Though it often goes undetected and unaddressed, the fear of man is one of the most devastating pastoral sins. It will lead a man to serious compromise. It will render him impotent to guard the flock against error. It will paralyze him in his leadership. It will make him weak. It will make his preaching shallow. It will give foothold to corrupt and confusing teaching. It will give way to disunity in the church (when the opinions of men reign, unity collapses). It will make him tired. It will lead him to serve under compulsion. It will steal his joy. It’s a hamster wheel, I tell ya. A giant hamster wheel.
The church does not need hirelings who are enslaved to the opinions of its members. The church needs leaders who consider themselves to be slaves of Christ (Galatians 1:10), and who will go wherever Christ leads them by his sovereign Word – whether or not it is supported by the masses.
A faithful pastor must have thick skin that neither praise nor criticism can easily penetrate, but the fear of man makes the skin paper thin. We pastors may often go to the Lord, asking Him to pull us up from the swamp of discouragement that we are in because of the criticism of people. But we should just as often ask the Lord to protect us from taking the praise of men too seriously as well. Neither the praise nor criticism of men will matter on the day of Judgment. On that day, only One perspective will be of any worth.
You’ll never please everyone, dear pastor. So stop trying. Seek to please Jesus, and let people think whatever they will.
The Hamster Wheel of Comparison
It’s Monday morning. Sunday was rough. You came to corporate worship studied up and ready to preach your heart out, and that’s exactly what you did. Yet, attendance was low, there seemed to be an extraordinary number of technical difficulties, and the overall tone of the morning just seemed flat. It’s Monday morning, and you’re discouraged already.
Soon, with strong coffee in hand, you take up your phone and begin scrolling through your social media feeds. And in your discouragement all that catches your eye are bright and colorful pics of auditoriums filled with seemingly passionate worshippers, posted by pastors you have never met, of congregations that you are not leading, as if things like worship and success and spiritual fruit can be captured on Instagram. And your discouragement grows with every swipe of the finger.
And on the heels of your discouragement come thoughts of discontent. You begin to wonder what it would be like at some other church. You begin doubting whether the Lord is behind your ministry. You wonder if you will ever see the fruit that others seem to be enjoying. Why? Because you are running hard on the hamster wheel of comparison.

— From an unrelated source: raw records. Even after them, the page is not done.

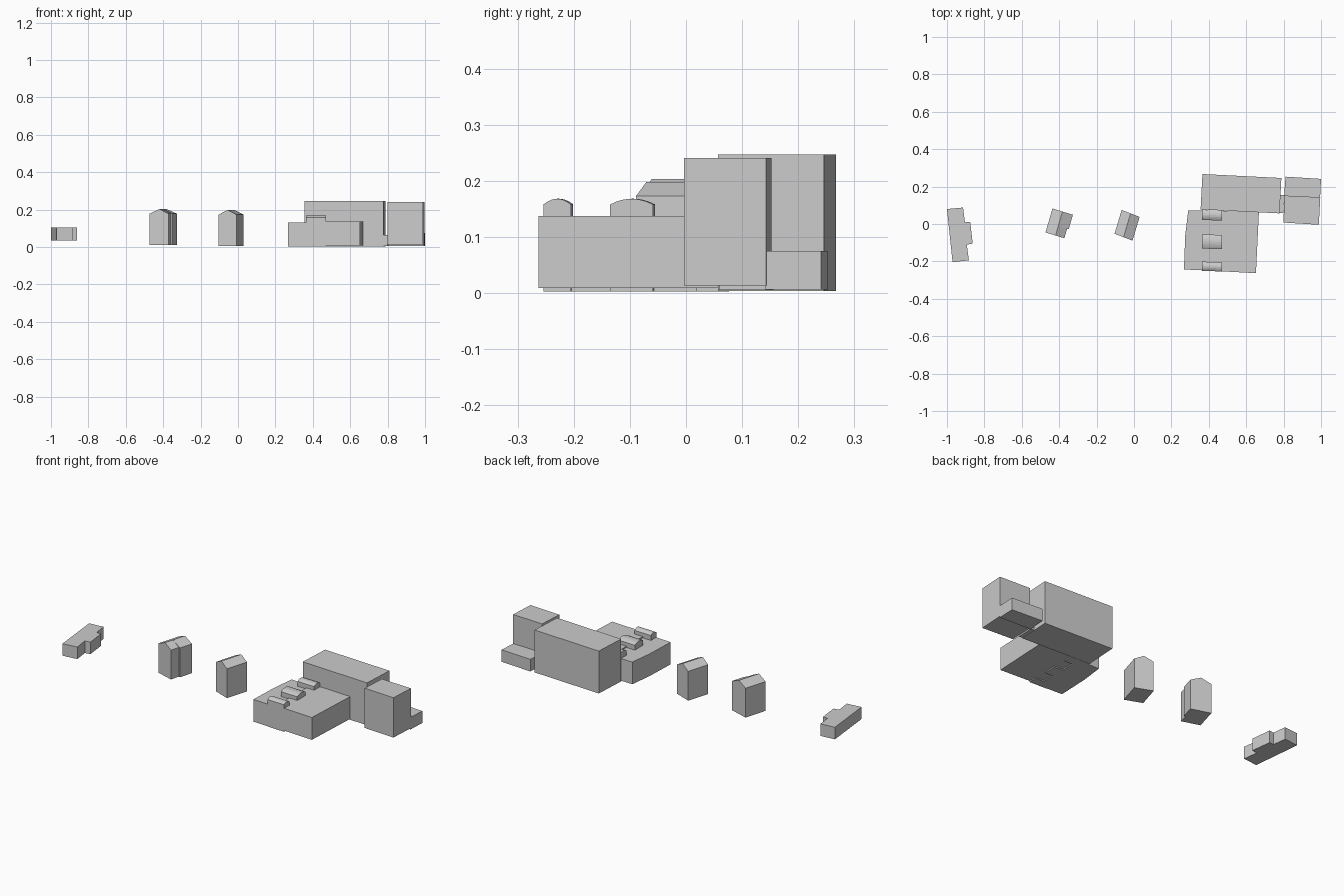
import bpy
from mathutils import Vector

if "Cube" in bpy.data.objects:
    bpy.data.objects.remove(bpy.data.objects["Cube"])


def mesh(name, verts, faces):
    me = bpy.data.meshes.new(name)
    me.from_pydata(verts, [], faces)
    me.update()
    ob = bpy.data.objects.new(name, me)
    bpy.context.collection.objects.link(ob)
    return ob


def loft(name, a, b):
    """Solid between two matching outlines."""
    n = len(a)
    faces = [tuple(reversed(range(n))), tuple(range(n, 2 * n))]
    faces += [(i, (i + 1) % n, n + (i + 1) % n, n + i) for i in range(n)]
    return mesh(name, a + b, faces)


def block(name, plan, z0, z1):
    """Upright block from a counter-clockwise footprint."""
    return loft(name, [(x, y, z0) for x, y in plan], [(x, y, z1) for x, y in plan])


def house(name, fl, fr, bl, z0, eave, ridge, roof_start=0.0, roof_end=1.0, widen=0.0):
    """Gabled house: pentagon swept from front edge fl-fr towards bl."""
    fl, fr, bl = Vector(fl), Vector(fr), Vector(bl)
    prof = [(0, z0), (1 + widen, z0), (1 + widen, eave), (0.5, ridge), (0, eave)]

    def ring(t):
        return [(*(fl + (fr - fl) * u + (bl - fl) * t), z) for u, z in prof]
    return loft(name, ring(roof_start), ring(roof_end))


# Small shed with side bay at the far left
block("shed", [(-0.97, -0.204), (-0.883, -0.194), (-0.894, -0.11), (-0.862, -0.105),
               (-0.876, 0.012), (-0.904, 0.009), (-0.914, 0.088), (-1.0, 0.08)],
      0.035, 0.104)

# Two gabled houses, the first with a slightly wider rear half
a = ((-0.473, -0.045), (-0.366, -0.078), (-0.436, 0.083))
house("house_a_front", *a, 0.01, 0.178, 0.203, 0.0, 0.4, -0.06)
house("house_a_rear", *a, 0.01, 0.178, 0.203, 0.4, 1.0, 0.02)
house("house_b", (-0.104, -0.052), (-0.008, -0.089), (-0.066, 0.075), 0.005, 0.173, 0.198)

# Low hall in two halves
block("hall_left", [(0.267, -0.243), (0.42, -0.25), (0.42, 0.07), (0.29, 0.072),
                    (0.274, -0.06)], 0.003, 0.13)
block("hall_right", [(0.415, -0.25), (0.652, -0.263), (0.668, 0.067), (0.42, 0.072)],
      0.009, 0.137)

# Three vaulted bays crossing the hall roof
for i, (y0, y1) in enumerate([(-0.252, -0.203), (-0.133, -0.057), (0.02, 0.075)]):
    prof = [(y0, 0.003), (y1, 0.003)]
    for k in range(7):
        t = k / 6
        prof.append((y1 + (y0 - y1) * t, 0.158 + 0.01 * (1 - (2 * t - 1) ** 2)))
    loft(f"vault_{i + 1}", [(0.363, y + 0.002, z) for y, z in prof],
         [(0.47, y - 0.002, z) for y, z in prof])

# Tall main building
block("main_building", [(0.356, 0.078), (0.778, 0.057), (0.788, 0.246), (0.366, 0.267)],
      0.004, 0.247)

# Right tower, low rear wing and link to the main building
block("tower", [(0.798, 0.008), (0.988, -0.004), (0.996, 0.143), (0.806, 0.152)],
      0.013, 0.241)
block("rear_wing", [(0.803, 0.15), (0.995, 0.142), (1.0, 0.241), (0.81, 0.253)],
      0.006, 0.075)
block("link", [(0.776, 0.06), (0.8, 0.059), (0.806, 0.155), (0.782, 0.156)],
      0.005, 0.065)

Get off that thing, dear brother. You are not called to be another pastor, or to shepherd another church, or to experience another’s fruit. You are called to be a you (a godly you) and to “shepherd the flock of God that is among you” (1 Peter 5:2), and to pray and wait for spirit fruit is God’s to produce (1 Corinthians 3:6-7), not yours. You are not Jesus, and you are not the Holy Spirit. You are simply called to be faithful to Jesus and depend upon the power of the Spirit to carry out your ministry faithfully. You can be an extraordinary success in God’s eyes, and remain utterly barren of all of the tangible results that you long to see in your ministry, for the duration of your ministry. The fact that you may not measure up to the “big dogs” means absolutely nothing. So, stop comparing yourself to other pastors, stop comparing your church to other churches, and stop comparing your “fruit” to the fruit of others. Doing so will wear you out and get you nowhere good.
Keep in mind, I’m preaching to myself here as much as I am to anyone else. But, how about you? What are the hamster wheels that you find yourself drawn to? I’d love to hear from you!